Apart from those two sites, there’s not a lot to do on Don Khone other than to kick back and relax. In between lounging on our riverside deck, we went for long walks or runs through the surrounding villages. The accommodation and restaurants on Don Khone are packed into a short 2km strip, and as soon as you pass through it farms and small local villages surround you. It’s fascinating to see how they make their lives on the banks of the river. Walk past during the morning or afternoon and you’ll see men bringing in the fishing catch, women feeding pigs and children playing soccer or mucking around in the river.
We spent six days lazing on Don Khone, and for us it made the perfect, chilled out stopover before we tackled more adventurous pursuits – motorbiking through Southern Laos.
Getting there: We crossed over from Cambodia into the 4000 Islands. Our ticket cost us 27 USD each from Siem Reap to Nakasang (the port town from which you access the islands). This was 2 -3 USD more expensive than normal because we were travelling during Chinese New Year. Be careful when booking your bus ticket in Siem Reap: some buses stop overnight at a town near the border so your trip will take you 2 days. On the plus side, this does mean you’ll arrive on Don Det during the day. The boat from Nakasang to Don Det cost us 30 000 LAK. Since we arrived at night we had no other option than the one open tour operator, but if you arrive during the day you could walk down to the port and ask around, probably saving yourself a few dollars.
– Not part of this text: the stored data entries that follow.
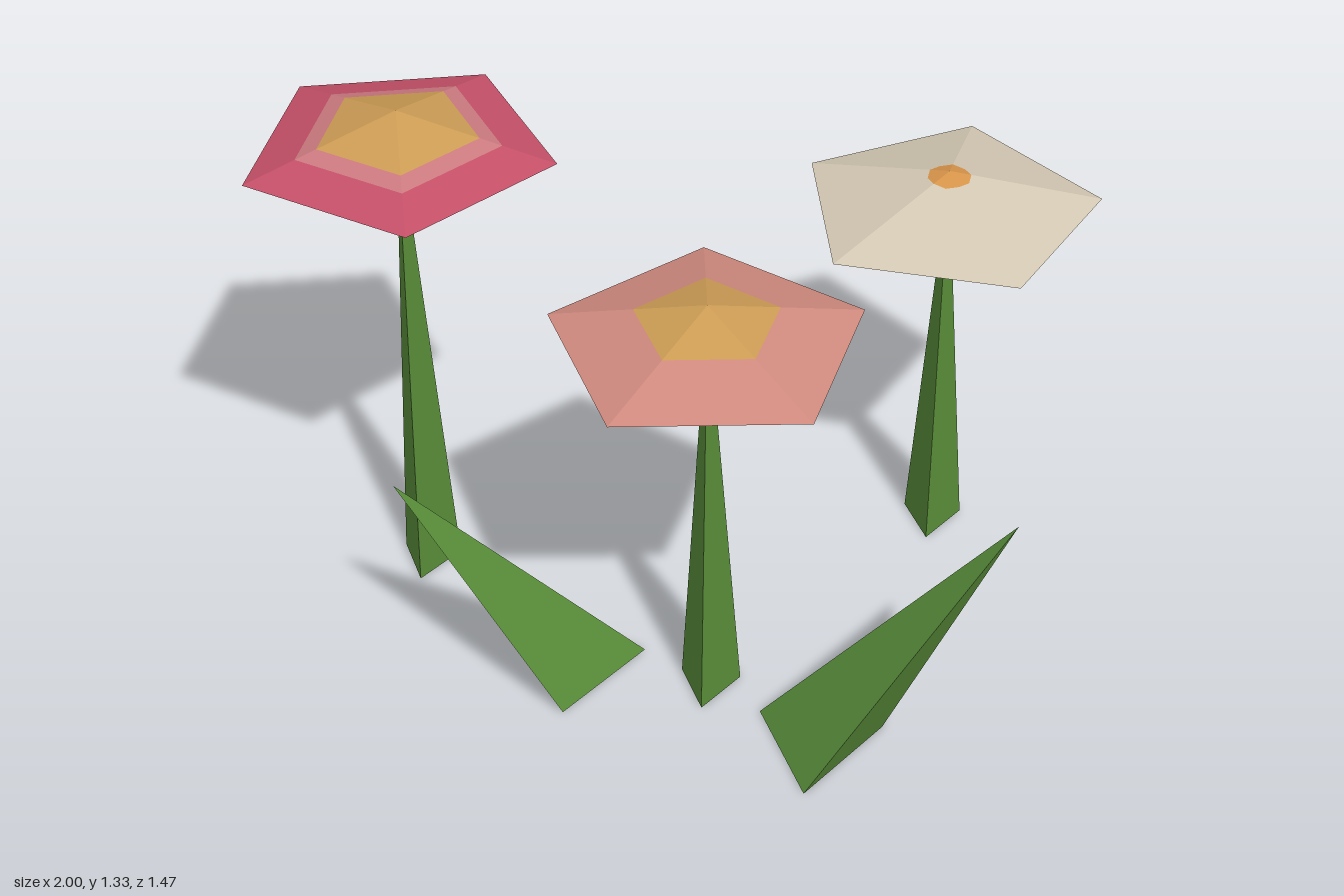
import * as THREE from 'three';

const mat = (name, color, side = THREE.DoubleSide) => {
  const m = new THREE.MeshStandardMaterial({ color, side, flatShading: true });
  m.name = name;
  return m;
};

const SIDES = 5, RADIUS = 0.374, STEP = (Math.PI * 2) / SIDES;
const COS_HALF = Math.cos(STEP / 2);

// One ring of a five-sided petal cone, between two fractions of its radius.
// Every facet is split in half so that a ring edge can be pentagonal or round.
function ringGeometry(inner, outer, height, turn) {
  const point = (i, { f, round }) => {
    const mid = i % 2 === 1;
    const r = RADIUS * f * (mid && !round ? COS_HALF : 1);
    const drop = height * r / (RADIUS * (mid ? COS_HALF : 1));
    const a = turn + i * STEP / 2;
    return [Math.cos(a) * r, -drop, Math.sin(a) * r];
  };
  const pos = [];
  for (let i = 0; i < SIDES * 2; i++) {
    const a = point(i, inner), b = point(i + 1, inner);
    const c = point(i, outer), d = point(i + 1, outer);
    pos.push(...a, ...d, ...c);
    if (inner.f > 0) pos.push(...a, ...b, ...d);
  }
  const g = new THREE.BufferGeometry();
  g.setAttribute('position', new THREE.Float32BufferAttribute(pos, 3));
  g.computeVertexNormals();
  return g;
}

// Three-sided spike standing on y = 0, sheared so that its tip leans by (dx, dz)
function spikeGeometry(radius, height, dx = 0, dz = 0) {
  const g = new THREE.ConeGeometry(radius, height, 3, 1, false, Math.PI / 2);
  g.translate(0, height / 2, 0);
  const p = g.attributes.position;
  for (let i = 0; i < p.count; i++) {
    const t = p.getY(i) / height;
    p.setX(i, p.getX(i) + dx * t);
    p.setZ(i, p.getZ(i) + dz * t);
  }
  g.computeVertexNormals();
  return g;
}

export function createModel() {
  const model = new THREE.Group();
  model.name = 'flowerPatch';
  const green = mat('leafGreen', 0x588c39, THREE.FrontSide);
  const red = mat('petalRed', 0xc45068);
  const rose = mat('bandRose', 0xcc7a80);
  const pink = mat('petalPink', 0xd08a7e);
  const cream = mat('petalCream', 0xd4c9b4);
  const ochre = mat('centreOchre', 0xcc9c54);
  const orange = mat('centreOrange', 0xd8954a);

  const add = (parent, name, geometry, material) => {
    const mesh = new THREE.Mesh(geometry, material);
    mesh.name = name;
    parent.add(mesh);
    return mesh;
  };

  // Flowers: rings run from the centre outward
  const flowers = [
    { name: 'redFlower', x: -0.628, z: -0.393, top: 1.327, turn: 174,
      rings: [['centre', 0.52, ochre], ['band', 0.66, rose], ['petals', 1, red]] },
    { name: 'pinkFlower', x: -0.116, z: 0.29, top: 1.12, turn: 0,
      rings: [['centre', 0.46, ochre], ['petals', 1, pink]] },
    { name: 'creamFlower', x: 0.637, z: -0.121, top: 1.06, turn: 14.4,
      rings: [['centre', 0.14, orange, true], ['petals', 1, cream]] },
  ];
  for (const { name, x, z, top, turn, rings } of flowers) {
    const flower = new THREE.Group();
    flower.name = name;
    flower.position.set(x, 0, z);
    add(flower, 'stem', spikeGeometry(0.083, top - 0.005), green);
    let inner = { f: 0, round: false };
    for (const [part, f, material, round = false] of rings) {
      const outer = { f, round };
      const g = ringGeometry(inner, outer, 0.1, THREE.MathUtils.degToRad(turn));
      add(flower, part, g, material).position.y = top;
      inner = outer;
    }
    model.add(flower);
  }

  // Leaning leaves at ground level
  add(model, 'leftLeaf', spikeGeometry(0.17, 0.68, 0.405, 0.165), green).position.set(0.055, 0, 0.567);
  add(model, 'rightLeaf', spikeGeometry(0.17, 0.613, -0.405, -0.07), green).position.set(-0.39, 0, 0.12);

  return model;
}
Sleep: We stayed at Nok Noy guesthouse for around 9 USD for a room with a private bathroom and cold shower. There’s a deck with hammocks out the front of the room and the restaurant is a great place to hang out. There is free wifi; it’s patchy but no worse than anything else on the island.